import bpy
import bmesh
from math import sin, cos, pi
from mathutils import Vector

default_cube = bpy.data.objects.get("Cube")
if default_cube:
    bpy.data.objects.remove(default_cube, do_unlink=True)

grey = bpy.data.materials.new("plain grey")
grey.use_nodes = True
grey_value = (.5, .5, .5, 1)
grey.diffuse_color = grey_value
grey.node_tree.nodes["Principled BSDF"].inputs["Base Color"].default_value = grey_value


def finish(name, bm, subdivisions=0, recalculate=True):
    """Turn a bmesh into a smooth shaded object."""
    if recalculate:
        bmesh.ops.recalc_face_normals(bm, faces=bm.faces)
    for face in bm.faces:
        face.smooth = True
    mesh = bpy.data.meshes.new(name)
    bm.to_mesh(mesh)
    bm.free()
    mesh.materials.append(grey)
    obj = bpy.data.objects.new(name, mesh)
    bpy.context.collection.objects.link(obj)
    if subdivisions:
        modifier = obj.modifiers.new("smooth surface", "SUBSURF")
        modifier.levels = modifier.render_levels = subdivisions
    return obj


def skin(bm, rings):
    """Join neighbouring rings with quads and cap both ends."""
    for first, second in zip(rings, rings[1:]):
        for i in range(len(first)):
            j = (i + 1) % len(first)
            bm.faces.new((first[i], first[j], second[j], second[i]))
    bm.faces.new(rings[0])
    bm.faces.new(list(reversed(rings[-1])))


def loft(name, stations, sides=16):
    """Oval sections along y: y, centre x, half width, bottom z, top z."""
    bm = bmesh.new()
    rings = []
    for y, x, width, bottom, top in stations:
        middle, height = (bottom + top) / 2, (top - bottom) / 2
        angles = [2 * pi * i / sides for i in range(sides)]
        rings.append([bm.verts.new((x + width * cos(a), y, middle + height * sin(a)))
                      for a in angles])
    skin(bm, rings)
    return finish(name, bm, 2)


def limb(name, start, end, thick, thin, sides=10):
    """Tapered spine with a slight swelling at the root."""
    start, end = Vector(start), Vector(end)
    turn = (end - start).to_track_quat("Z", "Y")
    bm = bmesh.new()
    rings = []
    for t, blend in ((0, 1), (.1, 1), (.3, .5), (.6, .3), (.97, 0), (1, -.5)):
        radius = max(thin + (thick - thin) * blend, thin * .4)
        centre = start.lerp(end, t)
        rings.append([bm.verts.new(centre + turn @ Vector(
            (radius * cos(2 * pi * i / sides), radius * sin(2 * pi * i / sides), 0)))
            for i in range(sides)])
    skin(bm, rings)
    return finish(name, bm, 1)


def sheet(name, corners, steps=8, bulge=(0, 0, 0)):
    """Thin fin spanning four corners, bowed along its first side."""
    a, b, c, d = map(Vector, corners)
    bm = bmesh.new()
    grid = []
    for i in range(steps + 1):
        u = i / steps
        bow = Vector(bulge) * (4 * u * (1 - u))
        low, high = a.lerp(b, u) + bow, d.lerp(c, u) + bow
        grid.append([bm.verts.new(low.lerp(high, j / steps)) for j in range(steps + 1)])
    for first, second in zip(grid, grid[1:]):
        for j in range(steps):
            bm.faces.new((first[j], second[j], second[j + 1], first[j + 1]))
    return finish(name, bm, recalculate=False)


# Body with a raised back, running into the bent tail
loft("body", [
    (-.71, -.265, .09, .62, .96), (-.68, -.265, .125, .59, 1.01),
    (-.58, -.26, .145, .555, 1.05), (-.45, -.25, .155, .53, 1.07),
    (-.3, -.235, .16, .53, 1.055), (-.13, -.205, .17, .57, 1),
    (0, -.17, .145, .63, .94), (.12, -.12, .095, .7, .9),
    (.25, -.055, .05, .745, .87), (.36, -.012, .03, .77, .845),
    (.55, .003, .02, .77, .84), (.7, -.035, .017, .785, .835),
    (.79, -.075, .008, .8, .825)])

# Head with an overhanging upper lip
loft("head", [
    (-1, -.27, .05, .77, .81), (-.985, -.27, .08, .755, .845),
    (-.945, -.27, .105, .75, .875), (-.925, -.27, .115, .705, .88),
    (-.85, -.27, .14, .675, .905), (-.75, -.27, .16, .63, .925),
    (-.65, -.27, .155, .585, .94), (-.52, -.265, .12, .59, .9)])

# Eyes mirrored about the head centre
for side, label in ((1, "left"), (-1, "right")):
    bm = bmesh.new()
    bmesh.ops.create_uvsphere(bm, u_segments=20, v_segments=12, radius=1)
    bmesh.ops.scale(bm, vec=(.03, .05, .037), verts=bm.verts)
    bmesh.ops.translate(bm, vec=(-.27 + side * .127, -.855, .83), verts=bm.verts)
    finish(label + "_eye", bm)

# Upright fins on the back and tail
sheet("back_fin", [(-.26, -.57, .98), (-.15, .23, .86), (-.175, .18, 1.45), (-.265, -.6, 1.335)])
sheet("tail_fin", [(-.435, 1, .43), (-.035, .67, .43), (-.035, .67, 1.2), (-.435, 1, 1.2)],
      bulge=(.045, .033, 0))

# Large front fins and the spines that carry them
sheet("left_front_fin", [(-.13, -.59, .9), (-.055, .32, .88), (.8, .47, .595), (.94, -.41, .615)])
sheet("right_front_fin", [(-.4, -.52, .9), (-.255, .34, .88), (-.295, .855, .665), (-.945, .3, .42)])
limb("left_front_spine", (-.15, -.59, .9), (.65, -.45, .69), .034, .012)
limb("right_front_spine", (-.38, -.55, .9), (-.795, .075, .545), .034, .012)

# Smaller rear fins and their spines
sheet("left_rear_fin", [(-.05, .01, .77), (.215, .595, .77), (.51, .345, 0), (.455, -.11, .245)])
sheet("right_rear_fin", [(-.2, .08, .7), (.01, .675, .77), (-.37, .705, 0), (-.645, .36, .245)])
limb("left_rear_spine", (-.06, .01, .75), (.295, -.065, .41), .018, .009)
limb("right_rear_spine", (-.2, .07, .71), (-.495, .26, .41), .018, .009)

TASK DETAILS. The records above must be set down again exactly as written.

ANSWER BOX.
import bpy
import bmesh
from math import sin, cos, pi
from mathutils import Vector

default_cube = bpy.data.objects.get("Cube")
if default_cube:
    bpy.data.objects.remove(default_cube, do_unlink=True)

grey = bpy.data.materials.new("plain grey")
grey.use_nodes = True
grey_value = (.5, .5, .5, 1)
grey.diffuse_color = grey_value
grey.node_tree.nodes["Principled BSDF"].inputs["Base Color"].default_value = grey_value


def finish(name, bm, subdivisions=0, recalculate=True):
    """Turn a bmesh into a smooth shaded object."""
    if recalculate:
        bmesh.ops.recalc_face_normals(bm, faces=bm.faces)
    for face in bm.faces:
        face.smooth = True
    mesh = bpy.data.meshes.new(name)
    bm.to_mesh(mesh)
    bm.free()
    mesh.materials.append(grey)
    obj = bpy.data.objects.new(name, mesh)
    bpy.context.collection.objects.link(obj)
    if subdivisions:
        modifier = obj.modifiers.new("smooth surface", "SUBSURF")
        modifier.levels = modifier.render_levels = subdivisions
    return obj


def skin(bm, rings):
    """Join neighbouring rings with quads and cap both ends."""
    for first, second in zip(rings, rings[1:]):
        for i in range(len(first)):
            j = (i + 1) % len(first)
            bm.faces.new((first[i], first[j], second[j], second[i]))
    bm.faces.new(rings[0])
    bm.faces.new(list(reversed(rings[-1])))


def loft(name, stations, sides=16):
    """Oval sections along y: y, centre x, half width, bottom z, top z."""
    bm = bmesh.new()
    rings = []
    for y, x, width, bottom, top in stations:
        middle, height = (bottom + top) / 2, (top - bottom) / 2
        angles = [2 * pi * i / sides for i in range(sides)]
        rings.append([bm.verts.new((x + width * cos(a), y, middle + height * sin(a)))
                      for a in angles])
    skin(bm, rings)
    return finish(name, bm, 2)


def limb(name, start, end, thick, thin, sides=10):
    """Tapered spine with a slight swelling at the root."""
    start, end = Vector(start), Vector(end)
    turn = (end - start).to_track_quat("Z", "Y")
    bm = bmesh.new()
    rings = []
    for t, blend in ((0, 1), (.1, 1), (.3, .5), (.6, .3), (.97, 0), (1, -.5)):
        radius = max(thin + (thick - thin) * blend, thin * .4)
        centre = start.lerp(end, t)
        rings.append([bm.verts.new(centre + turn @ Vector(
            (radius * cos(2 * pi * i / sides), radius * sin(2 * pi * i / sides), 0)))
            for i in range(sides)])
    skin(bm, rings)
    return finish(name, bm, 1)


def sheet(name, corners, steps=8, bulge=(0, 0, 0)):
    """Thin fin spanning four corners, bowed along its first side."""
    a, b, c, d = map(Vector, corners)
    bm = bmesh.new()
    grid = []
    for i in range(steps + 1):
        u = i / steps
        bow = Vector(bulge) * (4 * u * (1 - u))
        low, high = a.lerp(b, u) + bow, d.lerp(c, u) + bow
        grid.append([bm.verts.new(low.lerp(high, j / steps)) for j in range(steps + 1)])
    for first, second in zip(grid, grid[1:]):
        for j in range(steps):
            bm.faces.new((first[j], second[j], second[j + 1], first[j + 1]))
    return finish(name, bm, recalculate=False)


# Body with a raised back, running into the bent tail
loft("body", [
    (-.71, -.265, .09, .62, .96), (-.68, -.265, .125, .59, 1.01),
    (-.58, -.26, .145, .555, 1.05), (-.45, -.25, .155, .53, 1.07),
    (-.3, -.235, .16, .53, 1.055), (-.13, -.205, .17, .57, 1),
    (0, -.17, .145, .63, .94), (.12, -.12, .095, .7, .9),
    (.25, -.055, .05, .745, .87), (.36, -.012, .03, .77, .845),
    (.55, .003, .02, .77, .84), (.7, -.035, .017, .785, .835),
    (.79, -.075, .008, .8, .825)])

# Head with an overhanging upper lip
loft("head", [
    (-1, -.27, .05, .77, .81), (-.985, -.27, .08, .755, .845),
    (-.945, -.27, .105, .75, .875), (-.925, -.27, .115, .705, .88),
    (-.85, -.27, .14, .675, .905), (-.75, -.27, .16, .63, .925),
    (-.65, -.27, .155, .585, .94), (-.52, -.265, .12, .59, .9)])

# Eyes mirrored about the head centre
for side, label in ((1, "left"), (-1, "right")):
    bm = bmesh.new()
    bmesh.ops.create_uvsphere(bm, u_segments=20, v_segments=12, radius=1)
    bmesh.ops.scale(bm, vec=(.03, .05, .037), verts=bm.verts)
    bmesh.ops.translate(bm, vec=(-.27 + side * .127, -.855, .83), verts=bm.verts)
    finish(label + "_eye", bm)

# Upright fins on the back and tail
sheet("back_fin", [(-.26, -.57, .98), (-.15, .23, .86), (-.175, .18, 1.45), (-.265, -.6, 1.335)])
sheet("tail_fin", [(-.435, 1, .43), (-.035, .67, .43), (-.035, .67, 1.2), (-.435, 1, 1.2)],
      bulge=(.045, .033, 0))

# Large front fins and the spines that carry them
sheet("left_front_fin", [(-.13, -.59, .9), (-.055, .32, .88), (.8, .47, .595), (.94, -.41, .615)])
sheet("right_front_fin", [(-.4, -.52, .9), (-.255, .34, .88), (-.295, .855, .665), (-.945, .3, .42)])
limb("left_front_spine", (-.15, -.59, .9), (.65, -.45, .69), .034, .012)
limb("right_front_spine", (-.38, -.55, .9), (-.795, .075, .545), .034, .012)

# Smaller rear fins and their spines
sheet("left_rear_fin", [(-.05, .01, .77), (.215, .595, .77), (.51, .345, 0), (.455, -.11, .245)])
sheet("right_rear_fin", [(-.2, .08, .7), (.01, .675, .77), (-.37, .705, 0), (-.645, .36, .245)])
limb("left_rear_spine", (-.06, .01, .75), (.295, -.065, .41), .018, .009)
limb("right_rear_spine", (-.2, .07, .71), (-.495, .26, .41), .018, .009)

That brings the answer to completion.